This looks very familiar, I think if I change just a few words the resemblance will be clear …
So now, we can visually see how the paradox is resolved. entropy of some sorts increases, but entropy of another sort decreases. Overall entropy increases, but local order can increase.
Which is how we describe energy entering an open system and increasing local order, and the cost of overall increased entropy (energy expended).
It seem that EricMH has been making the Information Theory equivalent of “The 2nd Law of Thermodynamics disproves evolution” argument. I suspected this was the case, but didn’t have enough pieces put together to say so. Well done, SJS!
@EricMH, I hope you are following this. Do you see that the entire area covered by the red circle is to be excluded? If not, I’ll try and make a more clear diagram for you. The key point I’m hoping you can see is this:
This ends up not being the correct way to compute FI.
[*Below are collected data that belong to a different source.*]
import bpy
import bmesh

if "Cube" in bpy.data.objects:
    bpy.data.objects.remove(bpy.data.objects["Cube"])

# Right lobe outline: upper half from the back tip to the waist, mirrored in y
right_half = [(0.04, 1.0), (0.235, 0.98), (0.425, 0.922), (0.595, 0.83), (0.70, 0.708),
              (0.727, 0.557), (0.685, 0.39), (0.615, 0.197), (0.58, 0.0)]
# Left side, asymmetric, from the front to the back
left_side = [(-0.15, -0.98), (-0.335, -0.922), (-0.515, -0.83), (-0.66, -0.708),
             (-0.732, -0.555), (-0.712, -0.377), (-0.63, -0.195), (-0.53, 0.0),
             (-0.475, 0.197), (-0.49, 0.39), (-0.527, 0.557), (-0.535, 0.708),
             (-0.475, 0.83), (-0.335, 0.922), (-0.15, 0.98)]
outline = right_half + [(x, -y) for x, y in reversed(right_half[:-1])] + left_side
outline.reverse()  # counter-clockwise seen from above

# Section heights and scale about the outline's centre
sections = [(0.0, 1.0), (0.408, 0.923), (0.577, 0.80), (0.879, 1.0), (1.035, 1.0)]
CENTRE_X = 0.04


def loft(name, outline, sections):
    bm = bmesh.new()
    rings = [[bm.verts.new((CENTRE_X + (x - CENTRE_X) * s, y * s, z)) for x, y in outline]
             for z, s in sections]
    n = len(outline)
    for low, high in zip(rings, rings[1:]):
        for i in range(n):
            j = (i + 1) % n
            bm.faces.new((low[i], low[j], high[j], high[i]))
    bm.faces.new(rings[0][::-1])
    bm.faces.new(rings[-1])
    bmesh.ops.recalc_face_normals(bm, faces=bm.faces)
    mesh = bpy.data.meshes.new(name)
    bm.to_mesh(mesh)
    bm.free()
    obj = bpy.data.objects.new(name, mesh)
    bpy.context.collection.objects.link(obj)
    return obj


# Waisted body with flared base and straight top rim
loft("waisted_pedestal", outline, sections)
I’m not seeing how this disproves what I’ve been saying. Your green crescent is the difference between two mutual information quantities. The law of information non-growth does not apply to a difference between two MI quantities. If Durston thinks it does, then he is mistaken. But, it is unclear how someone making a mistake is relevant to my argument. Apologies for my denseness.
From the top post, you define mutual information as the overlap.
And in the key part where you define functional information:
If we look at the overlaps that define that crescent, it is the overlap between the cancer circles minus the overlap between all the circles. Since the overlaps are MIs, the crescent is the difference between two MIs, which is equivalent to your conditional notation.
Sure, as I said, I do not disagree with you on that term increasing. Totally mathematically plausible. And if you want to call that term FI, then you are correct by definition. And if I want to call one of the non conditional MI terms FI, then I am correct by definition. The definitions don’t seem to be the interesting part of the debate here.
So, best effort to read between the lines: I think what you are saying is that a high entropy source creates the germline. Then, the divergence from mutations results in two different things that now have a mutual information. Furthermore, we subtract out some commonality, and now we have an increase in conditional MI.
The upshot is all we need is an initial large entropy source and we can generate as much conditional MI as we want through purely random + deterministic processes.
However, what this says to me is not that R+D = MI, but that you want to say conditional MI = MI, which is false.
You also want to say we cannot ever know whether we are looking at CMI or MI. However, as the math shows, CMI requires MI, so still false.
I stated that there are many types of MI. What you call CMI is not what you call MI, and explicitly make that clear. They are different types of MI. We can show that FI is found in CMI, and we can compute how much FI is found in cancer. We find quite a bit, and it arises by natural processes.
Therefore, direct demonstration that the FI argument against evolution fails, in several ways. (1) Durston computes in incorrectly, (2) FI is not the MI to which you refer, and can increase with natural processes, and (3) we compute the FI cancer to be very high.